BEGIN

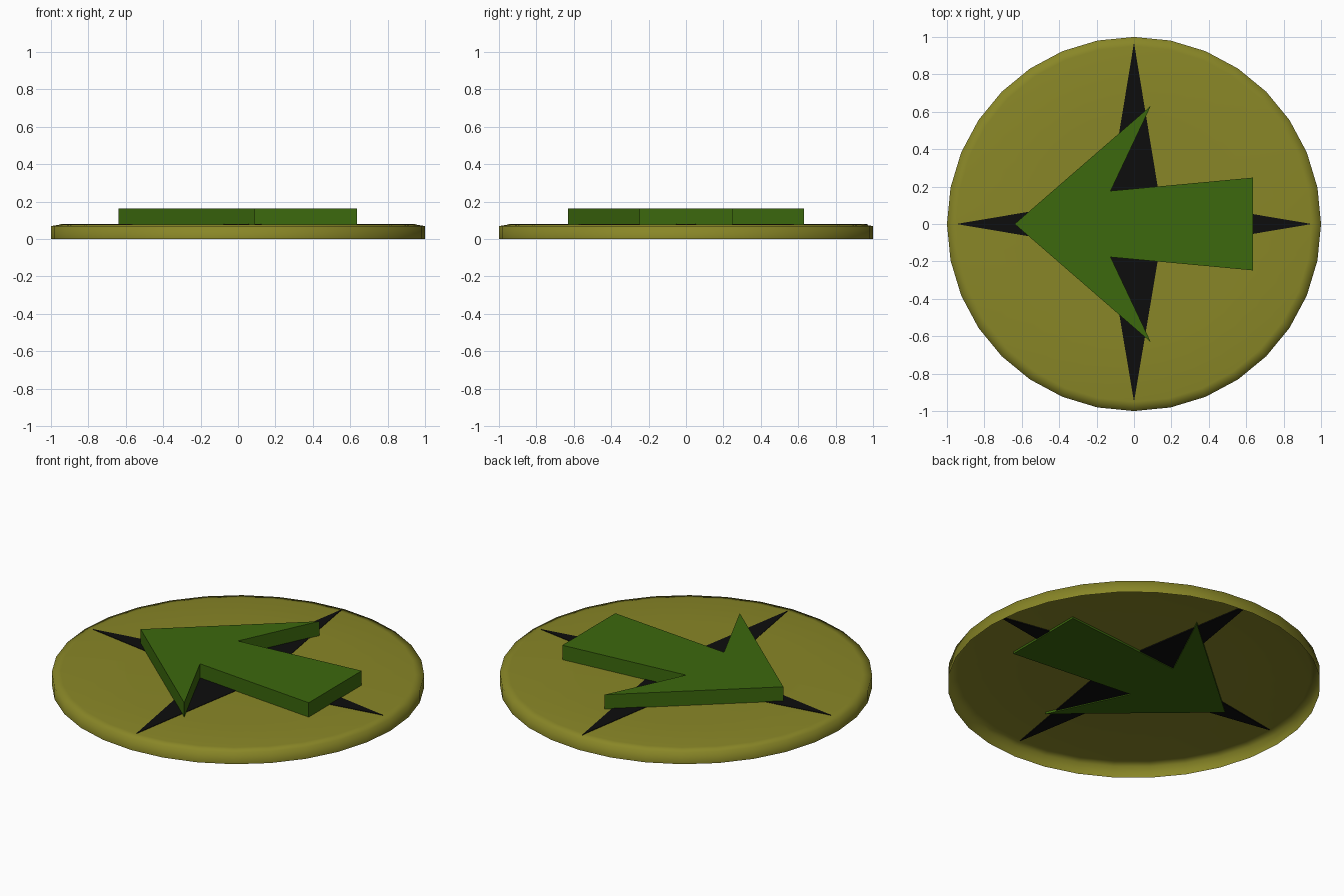
import bpy, bmesh, math

if "Cube" in bpy.data.objects:
    bpy.data.objects.remove(bpy.data.objects["Cube"])


def material(name, rgb):
    m = bpy.data.materials.new(name)
    m.diffuse_color = (*rgb, 1)
    m.use_nodes = True
    m.node_tree.nodes["Principled BSDF"].inputs["Base Color"].default_value = m.diffuse_color
    return m


def add_object(name, bm, mat):
    bmesh.ops.recalc_face_normals(bm, faces=bm.faces)
    me = bpy.data.meshes.new(name)
    bm.to_mesh(me)
    bm.free()
    me.materials.append(mat)
    ob = bpy.data.objects.new(name, me)
    bpy.context.collection.objects.link(ob)
    return ob


def plate(name, outline, z0, z1, mat):
    """Closed flat plate extruded from an outline."""
    bm = bmesh.new()
    face = bm.faces.new([bm.verts.new((x, y, z0)) for x, y in outline])
    ext = bmesh.ops.extrude_face_region(bm, geom=[face], use_keep_orig=True)
    for v in ext["geom"]:
        if isinstance(v, bmesh.types.BMVert):
            v.co.z = z1
    return add_object(name, bm, mat)


olive = material("olive", (0.25, 0.24, 0.02))
black = material("black", (0.004, 0.004, 0.004))
green = material("green", (0.045, 0.14, 0.004))

# Disc: open-bottomed shallow cap with a softly rounded rim
SIDES = 32
bm = bmesh.new()
rings = []
for r, z in [(1, 0), (1, 0.069), (0.95, 0.077), (0.6, 0.078)]:
    rings.append([bm.verts.new((r * math.cos(2 * math.pi * i / SIDES),
                                r * math.sin(2 * math.pi * i / SIDES), z))
                  for i in range(SIDES)])
for a, b in zip(rings, rings[1:]):
    for i in range(SIDES):
        j = (i + 1) % SIDES
        bm.faces.new((a[i], a[j], b[j], b[i]))
bm.faces.new(rings[-1])
disc = add_object("disc", bm, olive)
for p in disc.data.polygons:
    p.use_smooth = True
if disc.data.polygons[-1].normal.z < 0:
    disc.data.flip_normals()

# Four-pointed compass star, showing on both sides of the disc
C = 0.137
star = [(0.95, 0), (C, C), (0, 0.97), (-C, C),
        (-0.95, 0), (-C, -C), (0, -0.95), (C, -C)]
plate("compass_star", star, 0.0715, 0.0802, black)

# Arrow pointing to -x, sunk slightly through the disc
half = [(0.09, 0.632), (-0.125, 0.177), (0.637, 0.248)]
arrow = [(-0.638, 0)] + half + [(x, -y) for x, y in reversed(half)]
plate("arrow", arrow, 0.066, 0.163, green)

END

WHAT IS EXPECTED:
Return exactly the lines in the records above, beginning with the one that holds "(0.045, 0.14, 0.004))" and ending with the last.

SOLVED PROBLEM:
green = material("green", (0.045, 0.14, 0.004))

# Disc: open-bottomed shallow cap with a softly rounded rim
SIDES = 32
bm = bmesh.new()
rings = []
for r, z in [(1, 0), (1, 0.069), (0.95, 0.077), (0.6, 0.078)]:
    rings.append([bm.verts.new((r * math.cos(2 * math.pi * i / SIDES),
                                r * math.sin(2 * math.pi * i / SIDES), z))
                  for i in range(SIDES)])
for a, b in zip(rings, rings[1:]):
    for i in range(SIDES):
        j = (i + 1) % SIDES
        bm.faces.new((a[i], a[j], b[j], b[i]))
bm.faces.new(rings[-1])
disc = add_object("disc", bm, olive)
for p in disc.data.polygons:
    p.use_smooth = True
if disc.data.polygons[-1].normal.z < 0:
    disc.data.flip_normals()

# Four-pointed compass star, showing on both sides of the disc
C = 0.137
star = [(0.95, 0), (C, C), (0, 0.97), (-C, C),
        (-0.95, 0), (-C, -C), (0, -0.95), (C, -C)]
plate("compass_star", star, 0.0715, 0.0802, black)

# Arrow pointing to -x, sunk slightly through the disc
half = [(0.09, 0.632), (-0.125, 0.177), (0.637, 0.248)]
arrow = [(-0.638, 0)] + half + [(x, -y) for x, y in reversed(half)]
plate("arrow", arrow, 0.066, 0.163, green)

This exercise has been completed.